- **EXERCISE DESCRIPTION**: Throughout the records below, find the lines with the string "start" and give how many there are, nothing else.
=-=-=-=-=
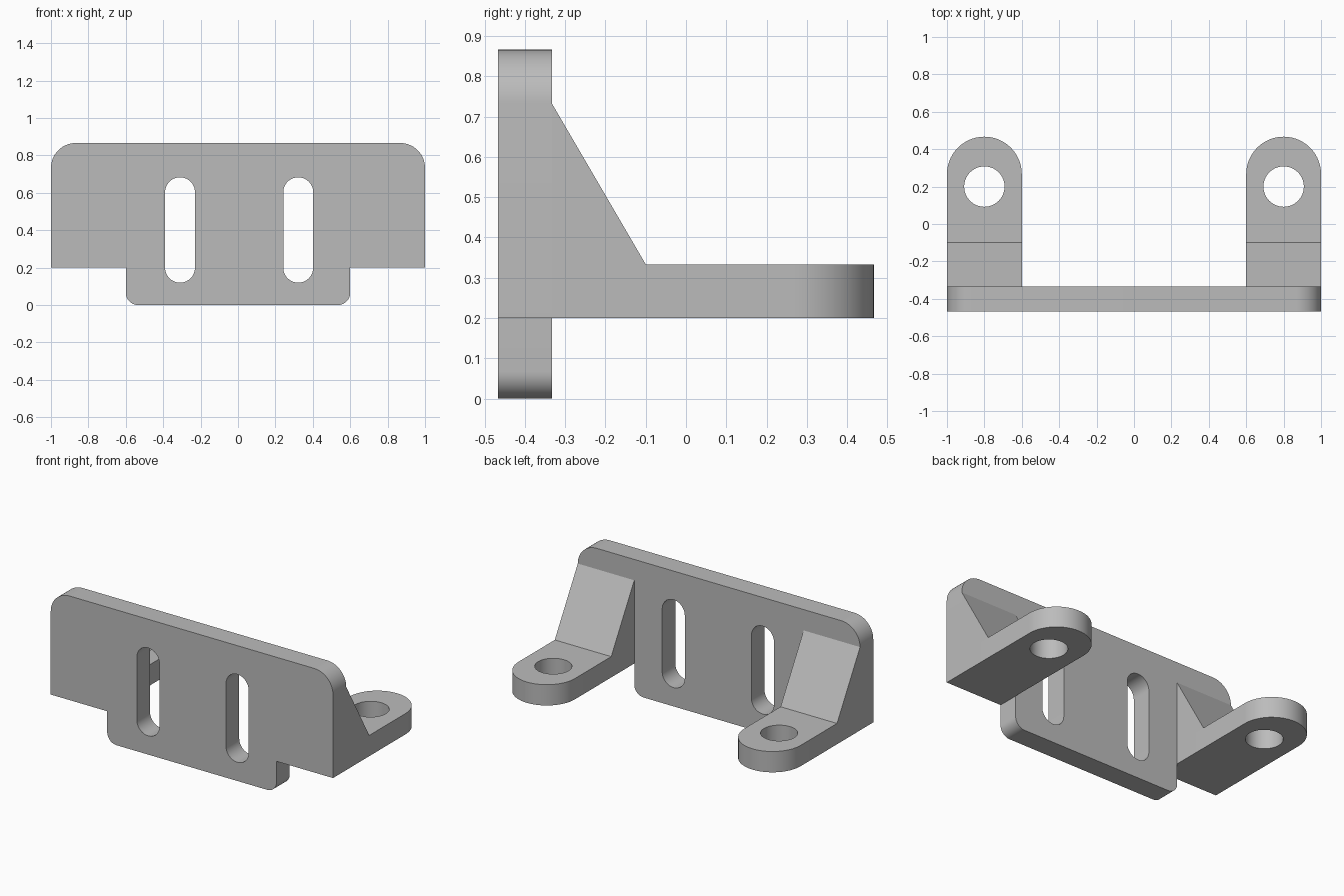
import bpy
import bmesh
from math import cos, sin, pi
from mathutils import Matrix, Vector

cube = bpy.data.objects.get("Cube")
if cube:
    bpy.data.objects.remove(cube, do_unlink=True)

grey = bpy.data.materials.new("plain grey")
grey.use_nodes = True
COLOUR = (0.5, 0.5, 0.5, 1)
grey.diffuse_color = COLOUR
grey.node_tree.nodes["Principled BSDF"].inputs["Base Color"].default_value = COLOUR

# Each plane maps profile (u, v) and depth w to model axes
PLANES = {
    "xy": Matrix(((1, 0, 0), (0, 1, 0), (0, 0, 1))),
    "xz": Matrix(((1, 0, 0), (0, 0, 1), (0, 1, 0))),
    "yz": Matrix(((0, 0, 1), (1, 0, 0), (0, 1, 0))),
}


def arc(u, v, r, start, end, steps=14):
    """Points on an arc, angles in quarter turns."""
    angles = [(start + (end - start) * i / steps) * pi / 2 for i in range(steps + 1)]
    return [(u + r * cos(a), v + r * sin(a)) for a in angles]


def circle(u, v, r):
    return arc(u, v, r, 0, 4, 56)[:-1]


def slot(u, low, high, r):
    return arc(u, high - r, r, 0, 2, 28) + arc(u, low + r, r, 2, 4, 28)


def extrude_profile(name, plane, loops, start, end):
    """Fill an outline with optional holes and extrude it into a solid."""
    bm = bmesh.new()
    axes = PLANES[plane]
    edges = []
    for loop in loops:
        verts = [bm.verts.new(axes @ Vector((u, v, start))) for u, v in loop]
        edges += [bm.edges.new((a, b)) for a, b in zip(verts, verts[1:] + verts[:1])]
    bmesh.ops.triangle_fill(bm, edges=edges, use_beauty=True)
    grown = bmesh.ops.extrude_face_region(bm, geom=bm.faces[:], use_keep_orig=True)
    moved = [g for g in grown["geom"] if isinstance(g, bmesh.types.BMVert)]
    bmesh.ops.translate(bm, verts=moved, vec=axes @ Vector((0, 0, end - start)))
    bmesh.ops.recalc_face_normals(bm, faces=bm.faces[:])
    mesh = bpy.data.meshes.new(name)
    bm.to_mesh(mesh)
    bm.free()
    mesh.materials.append(grey)
    obj = bpy.data.objects.new(name, mesh)
    bpy.context.collection.objects.link(obj)
    bpy.ops.object.select_all(action="DESELECT")
    obj.select_set(True)
    bpy.context.view_layer.objects.active = obj
    bpy.ops.object.shade_smooth_by_angle(angle=pi / 6)
    return obj


FRONT, BACK = -0.4667, -0.3333
TOP, BASE, LUG_TOP = 0.8667, 0.2, 0.3333
TOP_R, LOW_R = 0.1333, 0.0667

# Upright plate with a narrower lower tab and two vertical slots
right_half = (arc(0.6 - LOW_R, LOW_R, LOW_R, -1, 0)
              + [(0.6, BASE), (1, BASE)]
              + arc(1 - TOP_R, TOP - TOP_R, TOP_R, 0, 1))
outline = right_half + [(-u, v) for u, v in reversed(right_half)]
slots = [slot(u, 0.12, 0.683, 0.08) for u in (-0.31, 0.322)]
extrude_profile("upright_plate", "xz", [outline] + slots, FRONT, BACK)

# Mounting lugs with round ends, each braced by a sloping gusset
for side, x in (("left", 0.8), ("right", -0.8)):
    lug = [(x - 0.2, BACK), (x + 0.2, BACK)] + arc(x, 0.2667, 0.2, 0, 2, 28)
    extrude_profile(side + "_mounting_lug", "xy",
                    [lug, circle(x, 0.2, 0.108)], BASE, LUG_TOP)
    wedge = [(BACK, LUG_TOP), (-0.1, LUG_TOP), (BACK, 0.7333)]
    extrude_profile(side + "_gusset", "yz", [wedge], x - 0.2, x + 0.2)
=-=-=-=-=
- **OUTPUT OF THE TASK**: 5